Tawny Newsome: I want one of Kira Nerys. Deep Space Nine is my Trek. If I wasn’t in Lower Decks, Deep Space Nine would forever be my favorite. And Kira is such a hardcore badass. Kira is basically Antifa, and we love her… Kira is incredible and I feel like anytime I was doubting or confused or whatever, she’d be like, “You know who you are!” She would give me the most stern incredible pep talk. That’s what I would need in my life.
Jack Quaid: Mine would be Simon Pegg’s Scotty, just so I could hang out with him… I just want to hang out with Simon Pegg, that is what I’m trying to say.
Are you recording together again for season three?
Jack Quaid: Because of the pandemic we weren’t able to record together for season two, which was such a shame because I love being in the booth with you. It’s like my favorite thing. What was okay about it for me, though, was watching the show, you don’t really notice it, because I think we had so much time in the booth together in season one that we kind of know, more or less, what the other person’s bringing to the table without them actually being there. But as of now, we haven’t recorded together for season three, but it’s possible. I’d love to do it once I’m back in town.
Tawny Newsome: I think our problem is not even COVID. It’s just that Jack and I are always working on opposite sides of Canada for some reason. Like we both go to Canada the same day, but I’m in Vancouver [shooting Space Force] and he’s in Toronto [shooting The Boys], so we can never get together. And productions frown on you flying to meet in the middle to go have ice cream like I suggested.

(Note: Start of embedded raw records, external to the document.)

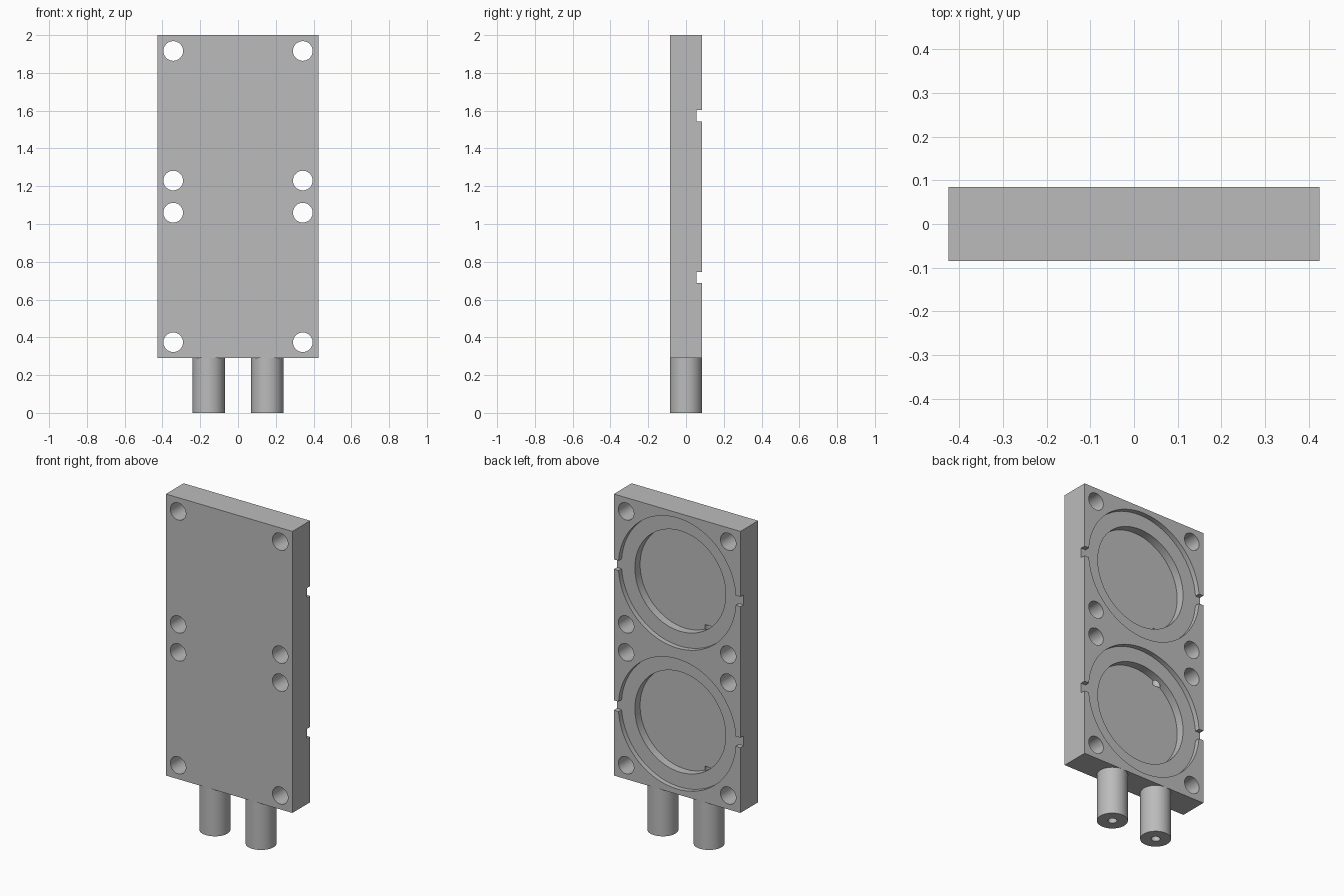
import bpy
import math

cube = bpy.data.objects.get("Cube")
if cube:
    bpy.data.objects.remove(cube, do_unlink=True)

metal = bpy.data.materials.new("grey metal")
metal.use_nodes = True
grey = (0.5, 0.5, 0.5, 1)
metal.diffuse_color = grey
metal.node_tree.nodes["Principled BSDF"].inputs["Base Color"].default_value = grey

PLATE_BOTTOM, TOP = 0.29, 2.0
HALF_W, HALF_D = 0.425, 0.085
LEDGE_Y, FLOOR_Y = 0.055, 0.005
POCKETS = (0.717, 1.573)
PIPE_X = 0.155


def box(name, lo, hi):
    bpy.ops.mesh.primitive_cube_add(size=1, location=[(a + b) / 2 for a, b in zip(lo, hi)])
    ob = bpy.context.object
    ob.name = name
    ob.scale = [b - a for a, b in zip(lo, hi)]
    bpy.ops.object.transform_apply(location=True, rotation=True, scale=True)
    ob.data.materials.append(metal)
    return ob


def cylinder(name, radius, start, end, x, other, axis="Z", sides=64):
    """Cylinder from start to end along Y or Z; other is its z or y position."""
    mid = (start + end) / 2
    along_y = axis == "Y"
    bpy.ops.mesh.primitive_cylinder_add(
        vertices=sides, radius=radius, depth=end - start,
        location=(x, mid, other) if along_y else (x, other, mid),
        rotation=(math.pi / 2 if along_y else 0, 0, 0))
    ob = bpy.context.object
    ob.name = name
    bpy.ops.object.transform_apply(location=True, rotation=True, scale=True)
    ob.data.materials.append(metal)
    return ob


def cut(target, cutters):
    """Subtract each cutter, then remove it."""
    for cutter in cutters:
        cutter.hide_render = True
        mod = target.modifiers.new("cut", "BOOLEAN")
        mod.operation, mod.solver, mod.object = "DIFFERENCE", "EXACT", cutter
        bpy.context.view_layer.objects.active = target
        bpy.ops.object.modifier_apply(modifier=mod.name)
        bpy.data.objects.remove(cutter, do_unlink=True)


def smooth(ob):
    bpy.ops.object.select_all(action="DESELECT")
    ob.select_set(True)
    bpy.context.view_layer.objects.active = ob
    bpy.ops.object.shade_smooth_by_angle(angle=math.radians(30))


# Plate
plate = box("plate", (-HALF_W, -HALF_D, PLATE_BOTTOM), (HALF_W, HALF_D, TOP))
cutters = []

# Two stepped round pockets in the back, each with a notch to either side
for z in POCKETS:
    cutters.append(cylinder("ledge_cutter", 0.395, LEDGE_Y, 0.2, 0, z, "Y", 128))
    cutters.append(cylinder("pocket_cutter", 0.305, FLOOR_Y, 0.2, 0, z, "Y", 128))
    for side in (-1, 1):
        xs = sorted((side * 0.37, side * 0.5))
        cutters.append(box("notch_cutter", (xs[0], LEDGE_Y, z - 0.03), (xs[1], 0.2, z + 0.03)))

    # Four screw holes around each pocket
    for side in (-1, 1):
        for dz in (-0.343, 0.343):
            cutters.append(cylinder("screw_cutter", 0.052, -0.2, 0.2, side * 0.343, z + dz, "Y", 48))

# Fluid channels inside the plate
cutters.append(cylinder("inlet_cutter", 0.025, 0.2, 0.465, -PIPE_X, 0, sides=32))
cutters.append(cylinder("link_cutter", 0.025, 0.965, 1.325, -PIPE_X, 0, sides=32))
cutters.append(cylinder("outlet_cutter", 0.025, 0.2, 0.4, PIPE_X, 0, sides=32))
cut(plate, cutters)
smooth(plate)

# Hollow pipes below the plate
for side, label in ((1, "left"), (-1, "right")):
    pipe = cylinder(label + "_pipe", 0.085, 0, PLATE_BOTTOM, side * PIPE_X, 0)
    cut(pipe, [cylinder("bore_cutter", 0.025, -0.1, 0.5, side * PIPE_X, 0, sides=32)])
    smooth(pipe)
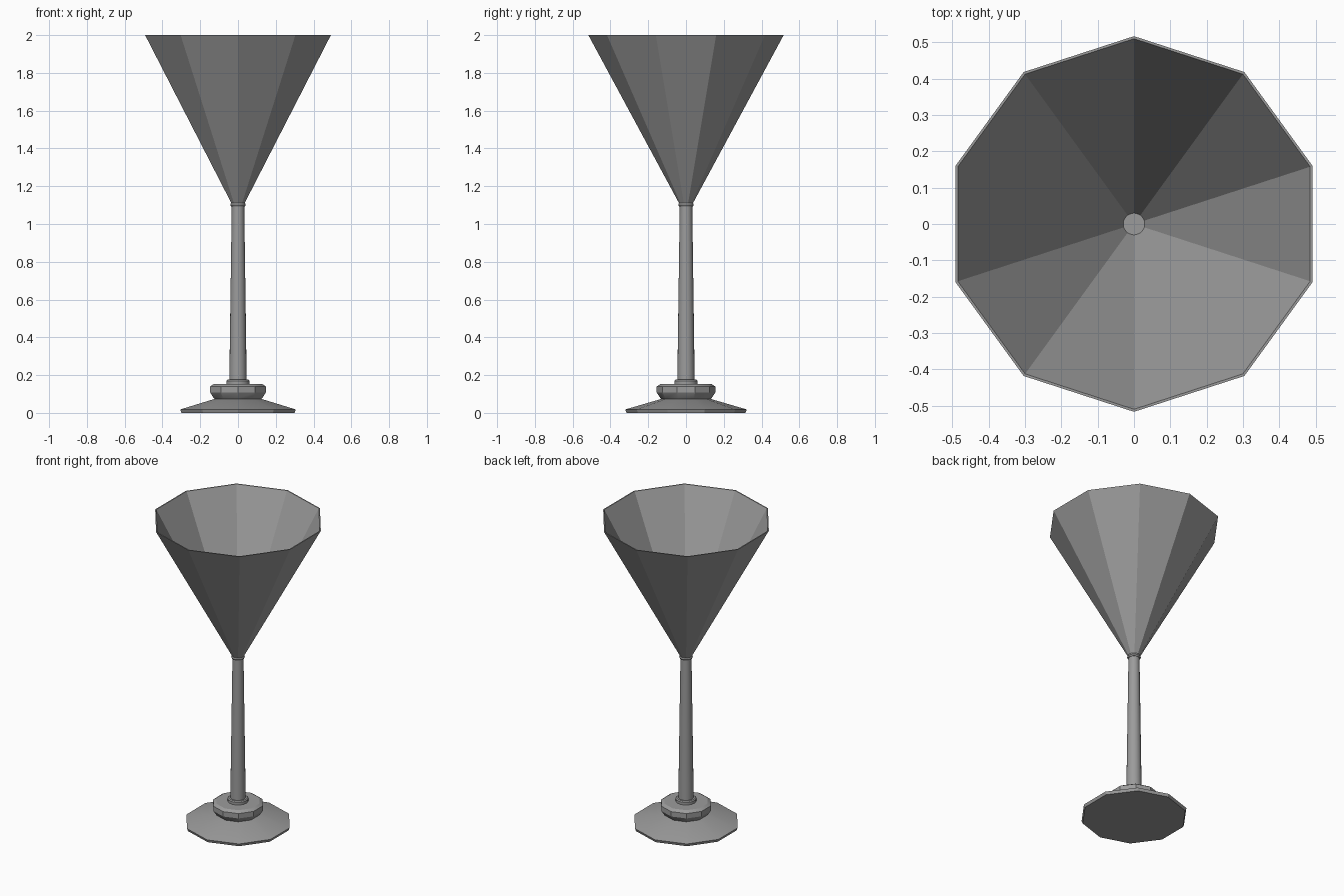
import bpy
import bmesh
from math import cos, sin, pi, radians

cube = bpy.data.objects.get("Cube")
if cube:
    bpy.data.objects.remove(cube)

grey = bpy.data.materials.new("plain grey")
grey.use_nodes = True
colour = (0.33, 0.33, 0.33, 1)
grey.diffuse_color = colour
grey.node_tree.nodes["Principled BSDF"].inputs["Base Color"].default_value = colour


def turned(name, profile, sides, smooth_angle=30):
    """Revolve (radius, height) points, listed upward on the outside, and cap both ends."""
    bm = bmesh.new()
    rings = []
    for r, z in profile:
        angles = [pi / 2 + 2 * pi * i / sides for i in range(sides)]
        rings.append([bm.verts.new((r * cos(a), r * sin(a), z)) for a in angles])
    for low, high in zip(rings, rings[1:]):
        for i in range(sides):
            j = (i + 1) % sides
            bm.faces.new((low[i], low[j], high[j], high[i]))
    bm.faces.new(rings[0][::-1])
    bm.faces.new(rings[-1])
    mesh = bpy.data.meshes.new(name)
    bm.to_mesh(mesh)
    bm.free()
    mesh.materials.append(grey)
    obj = bpy.data.objects.new(name, mesh)
    bpy.context.collection.objects.link(obj)
    bpy.ops.object.select_all(action="DESELECT")
    obj.select_set(True)
    bpy.context.view_layer.objects.active = obj
    bpy.ops.object.shade_smooth_by_angle(angle=radians(smooth_angle))
    return obj


# Foot: thin faceted rim with a shallow sloping top
turned("foot", [(0.315, 0), (0.322, 0.018), (0.11, 0.08)], 10)

# Knob: faceted, with a tapered underside and a bevelled top
turned("knob", [(0.125, 0.07), (0.135, 0.078), (0.155, 0.108),
                (0.155, 0.14), (0.135, 0.153)], 10)

# Stem with a collar at each end
turned("lower_collar", [(0.062, 0.15), (0.062, 0.17), (0.056, 0.176)], 20)
turned("stem", [(0.046, 0.17), (0.033, 1.1)], 20)
turned("upper_collar", [(0.036, 1.092), (0.041, 1.1), (0.038, 1.11)], 20)

# Bowl: open faceted cone with a thin wall and a small flat floor inside
turned("bowl", [(0.034, 1.105), (0.517, 2.0), (0.51, 2.0), (0.03, 1.115)], 10)
turned("bowl_floor", [(0.03, 1.105), (0.03, 1.117)], 20)
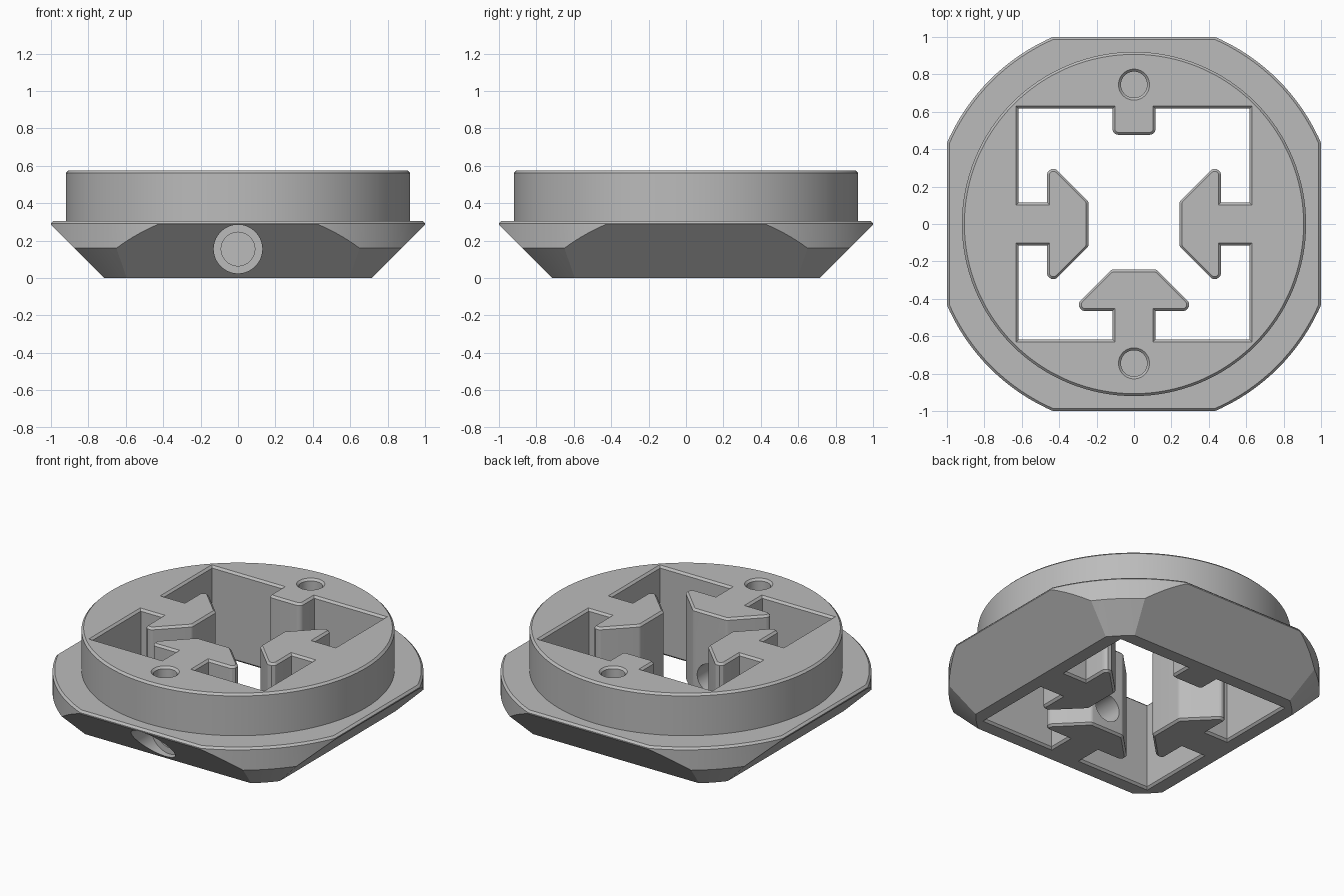
import bpy, bmesh, math
from mathutils import Vector

old = bpy.data.objects.get("Cube")
if old:
    bpy.data.objects.remove(old)

grey = bpy.data.materials.new("mid grey")
grey.use_nodes = True
colour = (0.5, 0.5, 0.5, 1)
grey.diffuse_color = colour
grey.node_tree.nodes["Principled BSDF"].inputs["Base Color"].default_value = colour

TOP, LEDGE, C = 0.575, 0.305, 0.013   # overall height, flange top, chamfer


def loft(name, sections):
    """Closed solid through (outline, height) sections of equal point count."""
    bm = bmesh.new()
    rings = [[bm.verts.new((p[0], p[1], z)) for p in loop] for loop, z in sections]
    n = len(rings[0])
    for low, high in zip(rings, rings[1:]):
        for i in range(n):
            j = (i + 1) % n
            bm.faces.new((low[i], low[j], high[j], high[i]))
    bm.faces.new(rings[0][::-1])
    bm.faces.new(rings[-1])
    bmesh.ops.recalc_face_normals(bm, faces=bm.faces)
    mesh = bpy.data.meshes.new(name)
    bm.to_mesh(mesh)
    bm.free()
    mesh.materials.append(grey)
    obj = bpy.data.objects.new(name, mesh)
    bpy.context.collection.objects.link(obj)
    return obj


def circle(r, n=128, cy=0):
    return [(r * math.cos(math.tau * i / n), cy + r * math.sin(math.tau * i / n))
            for i in range(n)]


def square(h):
    return [(-h, -h), (h, -h), (h, h), (-h, h)]


def combine(base, tool, operation):
    """Apply a boolean and discard the tool."""
    mod = base.modifiers.new("combine", "BOOLEAN")
    mod.operation, mod.object, mod.solver = operation, tool, "EXACT"
    bpy.ops.object.select_all(action="DESELECT")
    bpy.context.view_layer.objects.active = base
    base.select_set(True)
    bpy.ops.object.modifier_apply(modifier=mod.name)
    bpy.data.objects.remove(tool)


def fillet(corners, steps=6):
    """Round each (x, y, radius) corner of a closed outline."""
    out = []
    for i, (x, y, r) in enumerate(corners):
        p = Vector((x, y))
        if not r:
            out.append(p)
            continue
        a = (Vector(corners[i - 1][:2]) - p).normalized()
        b = (Vector(corners[(i + 1) % len(corners)][:2]) - p).normalized()
        half = math.acos(a.dot(b)) / 2
        centre = p + (a + b).normalized() * r / math.sin(half)
        t = r / math.tan(half)
        start, end = p + a * t - centre, p + b * t - centre
        out += [centre + start.lerp(end, k / steps).normalized() * r
                for k in range(steps + 1)]
    return out


def offset(loop, d):
    """Move a counter-clockwise outline outwards by d."""
    out = []
    for i, p in enumerate(loop):
        e1 = (p - loop[i - 1]).normalized()
        e2 = (loop[(i + 1) % len(loop)] - p).normalized()
        n1, n2 = Vector((e1.y, -e1.x)), Vector((e2.y, -e2.x))
        out.append(p + (n1 + n2) * d / (1 + n1.dot(n2)))
    return out


# Flange: round blank trimmed by a square with sloping lower sides
body = loft("socket_plate", [(circle(0.93), 0), (circle(1.09), 0.16),
                             (circle(1.09), LEDGE - C), (circle(1.09 - C), LEDGE)])
trim = loft("trim", [(square(0.715), 0), (square(1), 0.285),
                     (square(1), LEDGE - C), (square(1 - C), LEDGE)])
combine(body, trim, "INTERSECT")

# Raised round collar
collar = loft("collar", [(circle(0.92), LEDGE - 0.01), (circle(0.92), TOP - C),
                         (circle(0.92 - C), TOP)])
combine(body, collar, "UNION")

# Central opening: a square with three arrow-shaped keys and one plain tab
WALL, STEM = 0.617, 0.115
half_arrow = [(0.243, 0.12, 0.03), (0.465, 0.342, 0.033),
              (0.465, STEM, 0), (WALL, STEM, 0)]
half_tab = [(0.477, STEM, 0.03), (WALL, STEM, 0)]
outline = []
for turn, half in enumerate((half_arrow, half_tab, half_arrow, half_arrow)):
    side = [(x, -y, r) for x, y, r in reversed(half)] + half + [(WALL, WALL, 0)]
    for x, y, r in side:
        for _ in range(turn):
            x, y = -y, x
        outline.append((x, y, r))
hole = fillet(outline)
wide = offset(hole, C)
opening = loft("opening", [(wide, -0.1), (wide, 0), (hole, C), (hole, TOP - C),
                           (wide, TOP), (wide, TOP + 0.1)])
combine(body, opening, "DIFFERENCE")

# Blind holes in the collar top, with chamfered rims
for y in (0.745, -0.745):
    small, rim = circle(0.07, 48, y), circle(0.083, 48, y)
    pin = loft("pin", [(small, TOP - 0.2), (small, TOP - C), (rim, TOP),
                       (rim, TOP + 0.1)])
    combine(body, pin, "DIFFERENCE")

# Counterbored screw hole through the front key
for radius, near, far in ((0.13, 1.2, 0.7), (0.09, 0.8, 0.15)):
    screw = loft("screw", [(circle(radius, 64), far), (circle(radius, 64), near)])
    for v in screw.data.vertices:
        v.co = (v.co.x, -v.co.z, v.co.y + 0.155)
    screw.data.flip_normals()
    bm = bmesh.new()
    bm.from_mesh(screw.data)
    bmesh.ops.recalc_face_normals(bm, faces=bm.faces)
    bm.to_mesh(screw.data)
    bm.free()
    combine(body, screw, "DIFFERENCE")

bpy.ops.object.shade_smooth_by_angle(angle=math.radians(25))
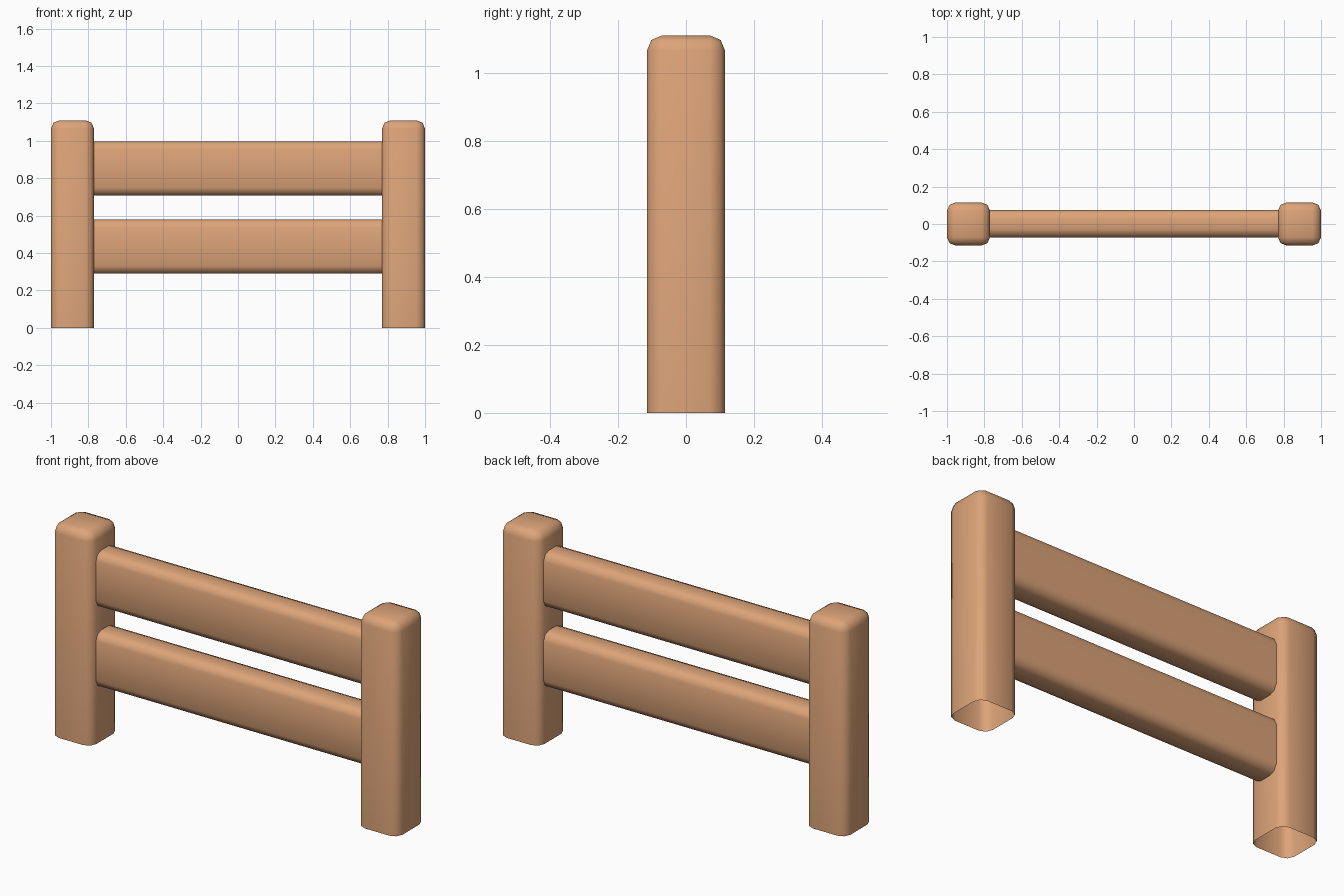
import bpy, bmesh
from mathutils import Matrix, Vector

if "Cube" in bpy.data.objects:
    bpy.data.objects.remove(bpy.data.objects["Cube"])

wood = bpy.data.materials.new("light_wood")
wood.diffuse_color = (0.72, 0.37, 0.19, 1.0)
wood.use_nodes = True
wood.node_tree.nodes["Principled BSDF"].inputs["Base Color"].default_value = wood.diffuse_color


def rounded_beam(name, lo, hi, radius, keep_sharp, open_faces):
    """Box with rounded edges; edges touching keep_sharp faces stay square, open_faces are removed."""
    lo, hi = Vector(lo), Vector(hi)
    bm = bmesh.new()
    bmesh.ops.create_cube(bm, size=1)
    bmesh.ops.scale(bm, vec=hi - lo, verts=bm.verts)
    bmesh.ops.translate(bm, vec=(lo + hi) / 2, verts=bm.verts)
    bm.normal_update()
    edges = [e for e in bm.edges if not any(keep_sharp(f.normal) for f in e.link_faces)]
    bmesh.ops.bevel(bm, geom=edges, offset=radius, segments=2, profile=0.5, affect='EDGES')
    bm.normal_update()
    bmesh.ops.delete(bm, geom=[f for f in bm.faces if open_faces(f.normal)], context='FACES')
    for f in bm.faces:
        f.smooth = True
    mesh = bpy.data.meshes.new(name)
    bm.to_mesh(mesh)
    bm.free()
    mesh.materials.append(wood)
    obj = bpy.data.objects.new(name, mesh)
    bpy.context.collection.objects.link(obj)
    return obj


# Posts: rounded on the sides and top, open underneath
def is_bottom(n):
    return n.z < -0.99


for side, x in (("left", -0.885), ("right", 0.885)):
    rounded_beam(side + "_post", (x - 0.115, -0.115, 0), (x + 0.115, 0.115, 1.11),
                 0.045, is_bottom, is_bottom)


# Rails: rounded along their length, open ends tucked just into the posts
def is_end(n):
    return abs(n.x) > 0.99


for level, z in (("lower", 0.29), ("upper", 0.707)):
    rounded_beam(level + "_rail", (-0.775, -0.072, z), (0.775, 0.075, z + 0.29),
                 0.042, is_end, is_end)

I think that everyone just working keeps us apart, but I do think Mike and I have formed such a friendship, Jack and I have formed such a friendship. And Eugene [Cordero] and I have worked together for years doing improv with Paul F. Tompkins… And Noël [Wells] does so much voice work. Noël is such a voice work pro, and all of our cast too, like Dawnn [Lewis] too. I feel like it’s just gotten into a groove where Mike knows how to write for us and we almost know how to play off of each other even when we’re not there. Like I know how Jack is going to deliver a certain line when I read it now, so I feel like it has the feeling of being together. If that’s not the most COVID shit, I don’t know what is. It feels like we’re all together just because we’ve listened to each other’s voices so much.
Jack Quaid: But hopefully we will get back in the booth soon because it’s my literal favorite thing.
ICYMI: SDCC 2021 trailer
In case you missed it, here is the trailer released in late July.
Star Trek: Lower Decks season two arrives on Paramount+ in the USA and CTV in Canada Sci-Fi on Thursday, August 12th. It will be available internationally on Amazon Prime Video on Friday, August 13th, and in Latin America in September.
Keep up with all the news and analysis for Star Trek: Lower Decks.